          And the Lord knows our needs, even before we do. However, God needs what we do have to offer, and more importantly, we need to offer what we have been given. God needs what we have to accomplish ministry here in Alexandria and beyond. Our commitment to the ministry to which we have been called, our faithfulness, our enthusiasm and willingness to strike out in new directions, with our two fish and five loaves, as it were. Individually and as a congregation, we need to prayerfully determine what gifts we bring to the Body of Christ that can be used and multiplied by the Lord for ministry.  

          God is gracious, loving, extravagantly generous and can never ever be out-given. God longs to abundantly provide all that we need so that we can live each day, trusting that God's hand wide open will satisfy the needs of every living thing (Ps 145:17). But in order for us to receive what the Lord has for us, we have to open our hearts.

          We also have to be willing to offer up to God our gifts, even if we consider than small and inconsequential, trusting that God who loves us so much that he died for us is, as the writer of the Ephesians passage this morning says, "able to accomplish abundantly far more than all we can ask or imagine." No one expected anything from those five barley loaves and two fish, but it just goes to show the incredible places of growth, healing, and nourishment that become ours when we place ourselves, our very beings and lives, in the hands of God.

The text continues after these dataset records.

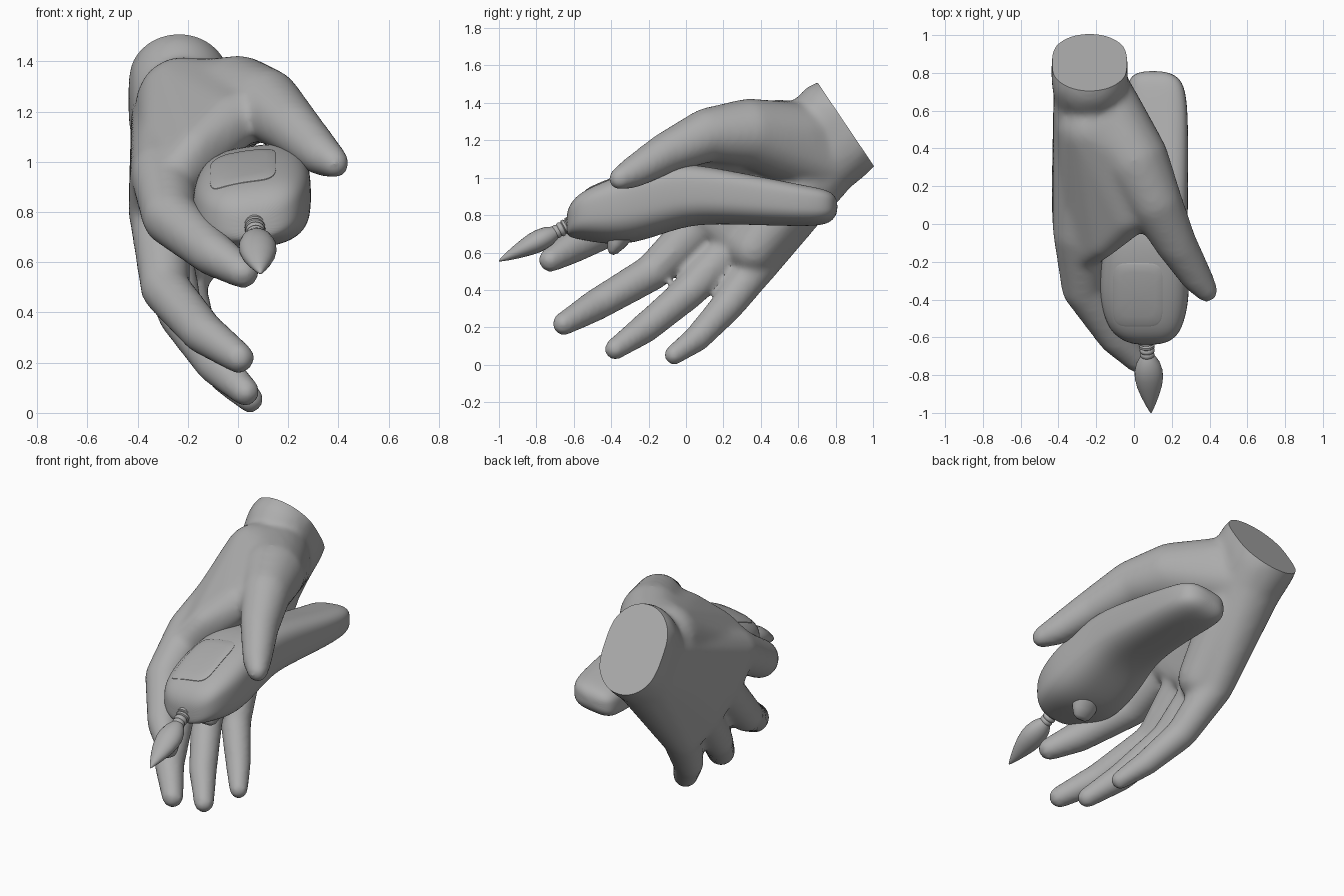
import bpy, bmesh, math
from mathutils import Vector
from mathutils.bvhtree import BVHTree

if "Cube" in bpy.data.objects:
    bpy.data.objects.remove(bpy.data.objects["Cube"])

grey = bpy.data.materials.new("plain grey")
grey.diffuse_color = (0.42, 0.42, 0.42, 1)
grey.use_nodes = True
grey.node_tree.nodes["Principled BSDF"].inputs["Base Color"].default_value = grey.diffuse_color


def finish(name, bm, angle=40):
    bmesh.ops.recalc_face_normals(bm, faces=bm.faces[:])
    me = bpy.data.meshes.new(name)
    bm.to_mesh(me)
    ob = bpy.data.objects.new(name, me)
    bpy.context.collection.objects.link(ob)
    me.materials.append(grey)
    bpy.ops.object.select_all(action='DESELECT')
    ob.select_set(True)
    bpy.context.view_layer.objects.active = ob
    bpy.ops.object.shade_smooth_by_angle(angle=math.radians(angle))
    return ob


def hull(bm, balls):
    """Add the convex skin around a set of balls (x, y, z, r)."""
    t = bmesh.new()
    for x, y, z, r in balls:
        vs = bmesh.ops.create_uvsphere(t, u_segments=16, v_segments=10, radius=r)["verts"]
        bmesh.ops.translate(t, verts=vs, vec=(x, y, z))
    pts = [v.co.copy() for v in t.verts]
    t.free()
    t = bmesh.new()
    for p in pts:
        t.verts.new(p)
    bmesh.ops.convex_hull(t, input=t.verts[:])
    bmesh.ops.delete(t, geom=[v for v in t.verts if not v.link_faces], context='VERTS')
    bmesh.ops.recalc_face_normals(t, faces=t.faces[:])
    me = bpy.data.meshes.new("tmp")
    t.to_mesh(me)
    t.free()
    bm.from_mesh(me)
    bpy.data.meshes.remove(me)


def loft(rings):
    bm = bmesh.new()
    rows = [[bm.verts.new(p) for p in r] for r in rings]
    n = len(rows[0])
    for a, b in zip(rows, rows[1:]):
        for i in range(n):
            bm.faces.new((a[i], a[(i + 1) % n], b[(i + 1) % n], b[i]))
    bm.faces.new(rows[0])
    bm.faces.new(rows[-1])
    return bm


def spow(v, e):
    return math.copysign(abs(v) ** e, v)


def tube(start, end, profile, n=24):
    """Straight lofted rod; profile rows are (t, side radius, up radius)."""
    a, b = Vector(start), Vector(end)
    d = (b - a).normalized()
    u = d.cross(Vector((0, 0, 1))).normalized()
    w = u.cross(d)
    return loft([[a.lerp(b, t) + u * ru * math.cos(k * math.tau / n) + w * rw * math.sin(k * math.tau / n)
                  for k in range(n)] for t, ru, rw in profile])


# ---- hand: chains of balls skinned together, then fused
cut, axis, wide = Vector((-0.235, 0.858, 1.28)), Vector((0, 0.83, 0.56)), Vector((0, 0.56, -0.83))


def wrist(along, lo, hi, r):
    c = cut + axis * along
    return [(*(c + wide * s), r) for s in (lo, hi)]


fingers = {
    "index": [(-.30, -.05, .95, .13), (-.27, -.34, .78, .115), (-.10, -.60, .635, .092), (.02, -.725, .56, .067)],
    "middle": [(-.315, .12, .80, .122), (-.29, -.18, .495, .10), (-.14, -.48, .32, .087), (.005, -.655, .218, .064)],
    "ring": [(-.30, .28, .67, .115), (-.23, .02, .395, .094), (-.09, -.22, .195, .082), (.03, -.38, .083, .06)],
    "little": [(-.25, .41, .565, .11), (-.17, .22, .315, .09), (-.04, .06, .142, .074), (.05, -.065, .052, .056)],
}
thumb = [(-.15, .60, 1.21, .19), (0, .34, 1.24, .185), (.11, .12, 1.23, .145),
         (.22, -.10, 1.135, .112), (.33, -.28, 1.03, .086), (.385, -.355, .995, .062)]
neck = wrist(-.2, -.05, .1, .19)

bm = bmesh.new()
hull(bm, wrist(.15, -.02, .02, .185) + wrist(-.06, -.085, .075, .203))
hull(bm, wrist(-.06, -.085, .075, .203) + neck)
hull(bm, neck + [f[0] for f in fingers.values()])
hull(bm, neck + thumb[:2])
# heel of the palm
hull(bm, [(-.20, .60, .93, .16), (-.19, .36, .62, .13), (-.25, .41, .565, .10), (-.23, .75, 1.12, .17)])
# web between thumb and index finger
hull(bm, [(-.22, .5, 1.23, .19), (-.29, -.16, .90, .10), (-.17, -.09, 1.055, .09),
          (-.04, .04, 1.175, .10), (.04, .08, 1.20, .10), (0, .34, 1.24, .16)])
for chain in list(fingers.values()) + [thumb]:
    for a, b in zip(chain, chain[1:]):
        hull(bm, [a, b])
raw = finish("hand_raw", bm)
bm.free()
m = raw.modifiers.new("fuse", 'REMESH')
m.mode, m.voxel_size = 'VOXEL', 0.016
m = raw.modifiers.new("soften", 'SMOOTH')
m.factor, m.iterations = 0.5, 20
bpy.context.view_layer.update()
fused = bpy.data.meshes.new_from_object(raw.evaluated_get(bpy.context.evaluated_depsgraph_get()))
bpy.data.objects.remove(raw)

# flat cut at the wrist
bm = bmesh.new()
bm.from_mesh(fused)
bmesh.ops.bisect_plane(bm, geom=bm.verts[:] + bm.edges[:] + bm.faces[:],
                       plane_co=cut, plane_no=axis, clear_outer=True)
bmesh.ops.holes_fill(bm, edges=[e for e in bm.edges if e.is_boundary], sides=0)
finish("hand", bm, 50)
bm.free()

# ---- held tool body: rounded sections along y (y, x centre, half width, z low, z high)
sections = [(-.64, .07, .055, .70, .80), (-.62, .07, .13, .685, .86), (-.56, .06, .195, .675, .92),
            (-.42, .055, .235, .65, .98), (-.28, .055, .238, .655, 1.03), (-.10, .06, .225, .715, 1.07),
            (.05, .085, .20, .76, 1.065), (.30, .115, .172, .755, 1.02), (.60, .125, .162, .745, .96),
            (.74, .115, .152, .75, .935), (.79, .105, .115, .78, .91), (.81, .10, .05, .82, .87)]
N = 32
rings = []
for y, xc, hw, z0, z1 in sections:
    ring = []
    for k in range(N):
        t = k * math.tau / N
        dx = hw * spow(math.cos(t), .65)
        ring.append((xc + dx, y, (z0 + z1) / 2 + (z1 - z0) / 2 * spow(math.sin(t), .65) + .12 * dx))
    rings.append(ring)
bm = loft(rings)
body = finish("tool_body", bm, 60)
bm.free()
body.modifiers.new("round", 'SUBSURF').levels = 2
body.modifiers["round"].render_levels = 2
bpy.context.view_layer.update()
tree = BVHTree.FromObject(body, bpy.context.evaluated_depsgraph_get())


# ---- thin panel laid on top of the body
def on_top(x, y, lift):
    hit = tree.ray_cast(Vector((x, y, 2)), Vector((0, 0, -1)))[0]
    return Vector((x, y, hit.z + lift))


rings = []
for s, lift in ((1.0, -.004), (1.0, .003), (.95, .006), (.7, .006), (.4, .006), (.1, .006)):
    rings.append([on_top(.02 + .132 * s * spow(math.cos(k * math.tau / 40), .4),
                         -.375 + .168 * s * spow(math.sin(k * math.tau / 40), .4), lift) for k in range(40)])
bm = loft(rings)
finish("top_panel", bm, 30)
bm.free()

# ---- ribbed neck, leaf shaped tip and trigger
ribs = [(0, .04, .04)]
for i in range(4):
    ribs += [(.2 + .2 * i - .09, .034, .034), (.2 + .2 * i - .05, .043 - .002 * i, .043 - .002 * i),
             (.2 + .2 * i + .05, .043 - .002 * i, .043 - .002 * i), (.2 + .2 * i + .09, .033, .033)]
ribs.append((1, .03, .03))
leaf = [(0, .03, .028), (.05, .042, .038), (.15, .062, .052), (.28, .074, .058), (.4, .075, .057),
        (.55, .066, .048), (.7, .049, .036), (.85, .028, .022), (.96, .01, .009), (1, .002, .002)]
trig = [(0, .085, .07), (.5, .075, .05), (.85, .055, .03), (1, .03, .012)]
for name, a, b, prof in (("ribbed_neck", (.065, -.60, .76), (.072, -.715, .70), ribs),
                         ("leaf_tip", (.072, -.69, .712), (.09, -1.0, .555), leaf),
                         ("trigger", (.06, -.35, .70), (.06, -.40, .592), trig)):
    bm = tube(a, b, prof)
    finish(name, bm, 50)
    bm.free()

          May the Holy Spirit open all our eyes to see Jesus and his love, and in Him, may we see the gracious, generous giving God who provides far more than we could ever want or need. It is my prayer, that empowered by the Holy Spirit, we'll live out of the power of God's overwhelming abundance as we share our gifts and celebrate God's love and compassion, as we do the work of ministry to which our Lord is calling us.

          In the Name of the Father, and of the Son, and of the Holy Spirit.